[Stored data entries]
++++++
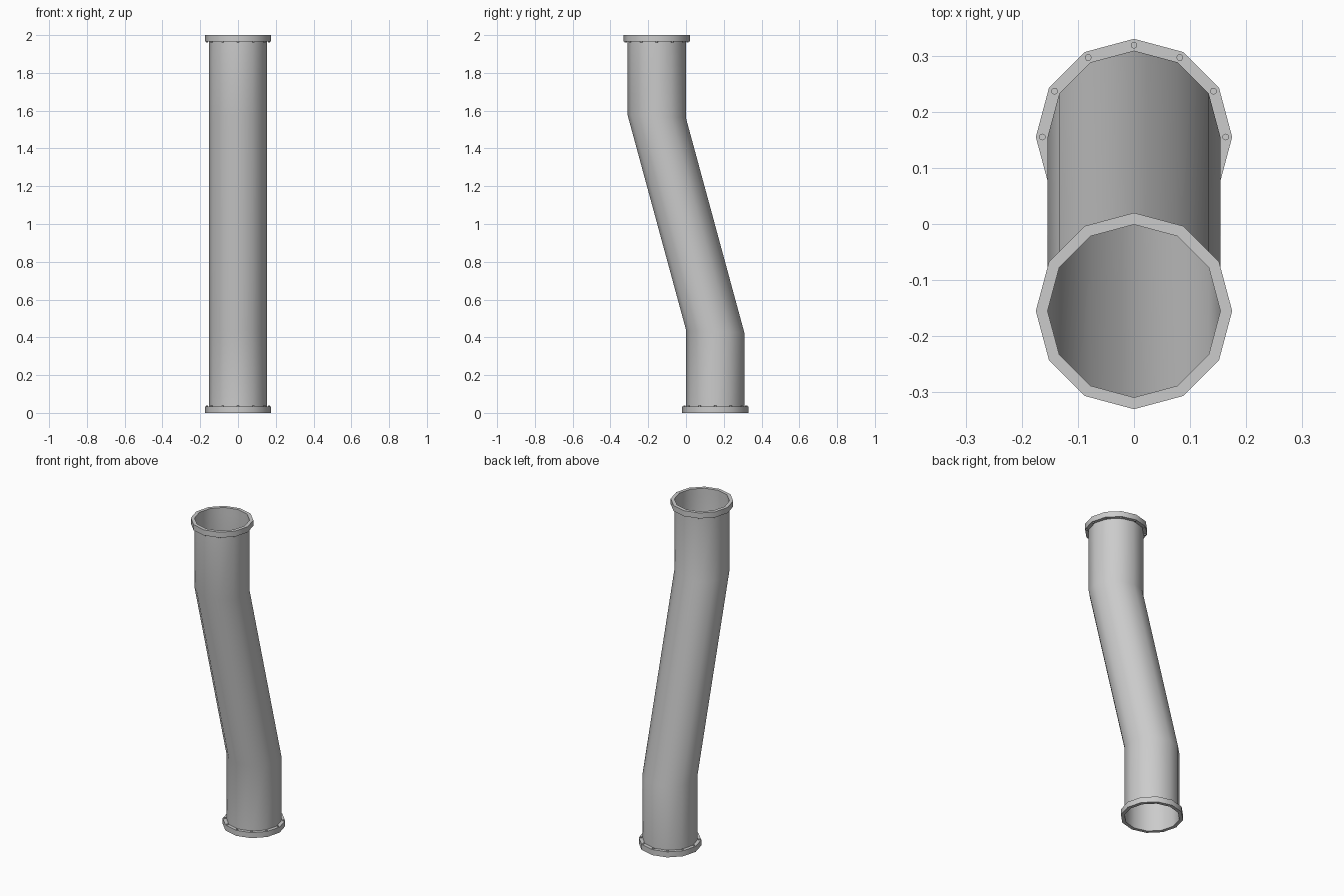
import bpy, bmesh
from math import sin, cos, pi
from mathutils import Matrix

if "Cube" in bpy.data.objects:
    bpy.data.objects.remove(bpy.data.objects["Cube"])

SIDES, R_PIPE, R_FLANGE, H_FLANGE, OFFSET = 12, 0.154, 0.175, 0.034, 0.155


def ring(bm, r, y, z, tilt=0.0):
    return [bm.verts.new((r * sin(2 * pi * i / SIDES), y + r * cos(2 * pi * i / SIDES),
                          z + tilt * r * cos(2 * pi * i / SIDES))) for i in range(SIDES)]


def bridge(bm, a, b):
    for i in range(SIDES):
        j = (i + 1) % SIDES
        bm.faces.new((a[j], a[i], b[i], b[j]))


def finish(bm, name, recalc=True):
    if recalc:
        bmesh.ops.recalc_face_normals(bm, faces=bm.faces)
    mesh = bpy.data.meshes.new(name)
    bm.to_mesh(mesh)
    bm.free()
    ob = bpy.data.objects.new(name, mesh)
    bpy.context.collection.objects.link(ob)
    bpy.ops.object.select_all(action='DESELECT')
    ob.select_set(True)
    bpy.context.view_layer.objects.active = ob
    bpy.ops.object.shade_smooth_by_angle(angle=0.6)
    return ob


# open thin pipe with an offset bend
bm = bmesh.new()
path = [(OFFSET, H_FLANGE, 0), (OFFSET, 0.43, -0.04),
        (-OFFSET, 1.57, -0.04), (-OFFSET, 2 - H_FLANGE, 0)]
rings = [ring(bm, R_PIPE, y, z, t) for y, z, t in path]
for a, b in zip(rings, rings[1:]):
    bridge(bm, a, b)
finish(bm, "pipe", recalc=False)

# end flanges, each with a circle of bolts on its inward face
for label, y, z0, bolt_z in (("bottom", OFFSET, 0, H_FLANGE),
                             ("top", -OFFSET, 2 - H_FLANGE, 2 - H_FLANGE)):
    bm = bmesh.new()
    loops = [ring(bm, r, y, z) for r, z in ((R_PIPE, z0), (R_FLANGE, z0),
             (R_FLANGE, z0 + H_FLANGE), (R_PIPE, z0 + H_FLANGE))]
    for k in range(4):
        bridge(bm, loops[k], loops[(k + 1) % 4])
    finish(bm, label + "_flange")

    bm = bmesh.new()
    for i in range(SIDES):
        a = 2 * pi * i / SIDES
        bmesh.ops.create_cone(bm, cap_ends=True, segments=10, radius1=0.006, radius2=0.006,
                              depth=0.01, matrix=Matrix.Translation(
                                  (0.1635 * sin(a), y + 0.1635 * cos(a), bolt_z)))
    finish(bm, label + "_bolts")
++++++
▶ _PROBLEM_: Reproduce the entries exactly. Do not carry over any picture.

▶ _RESPONSE TO THIS TASK_:
import bpy, bmesh
from math import sin, cos, pi
from mathutils import Matrix

if "Cube" in bpy.data.objects:
    bpy.data.objects.remove(bpy.data.objects["Cube"])

SIDES, R_PIPE, R_FLANGE, H_FLANGE, OFFSET = 12, 0.154, 0.175, 0.034, 0.155


def ring(bm, r, y, z, tilt=0.0):
    return [bm.verts.new((r * sin(2 * pi * i / SIDES), y + r * cos(2 * pi * i / SIDES),
                          z + tilt * r * cos(2 * pi * i / SIDES))) for i in range(SIDES)]


def bridge(bm, a, b):
    for i in range(SIDES):
        j = (i + 1) % SIDES
        bm.faces.new((a[j], a[i], b[i], b[j]))


def finish(bm, name, recalc=True):
    if recalc:
        bmesh.ops.recalc_face_normals(bm, faces=bm.faces)
    mesh = bpy.data.meshes.new(name)
    bm.to_mesh(mesh)
    bm.free()
    ob = bpy.data.objects.new(name, mesh)
    bpy.context.collection.objects.link(ob)
    bpy.ops.object.select_all(action='DESELECT')
    ob.select_set(True)
    bpy.context.view_layer.objects.active = ob
    bpy.ops.object.shade_smooth_by_angle(angle=0.6)
    return ob


# open thin pipe with an offset bend
bm = bmesh.new()
path = [(OFFSET, H_FLANGE, 0), (OFFSET, 0.43, -0.04),
        (-OFFSET, 1.57, -0.04), (-OFFSET, 2 - H_FLANGE, 0)]
rings = [ring(bm, R_PIPE, y, z, t) for y, z, t in path]
for a, b in zip(rings, rings[1:]):
    bridge(bm, a, b)
finish(bm, "pipe", recalc=False)

# end flanges, each with a circle of bolts on its inward face
for label, y, z0, bolt_z in (("bottom", OFFSET, 0, H_FLANGE),
                             ("top", -OFFSET, 2 - H_FLANGE, 2 - H_FLANGE)):
    bm = bmesh.new()
    loops = [ring(bm, r, y, z) for r, z in ((R_PIPE, z0), (R_FLANGE, z0),
             (R_FLANGE, z0 + H_FLANGE), (R_PIPE, z0 + H_FLANGE))]
    for k in range(4):
        bridge(bm, loops[k], loops[(k + 1) % 4])
    finish(bm, label + "_flange")

    bm = bmesh.new()
    for i in range(SIDES):
        a = 2 * pi * i / SIDES
        bmesh.ops.create_cone(bm, cap_ends=True, segments=10, radius1=0.006, radius2=0.006,
                              depth=0.01, matrix=Matrix.Translation(
                                  (0.1635 * sin(a), y + 0.1635 * cos(a), bolt_z)))
    finish(bm, label + "_bolts")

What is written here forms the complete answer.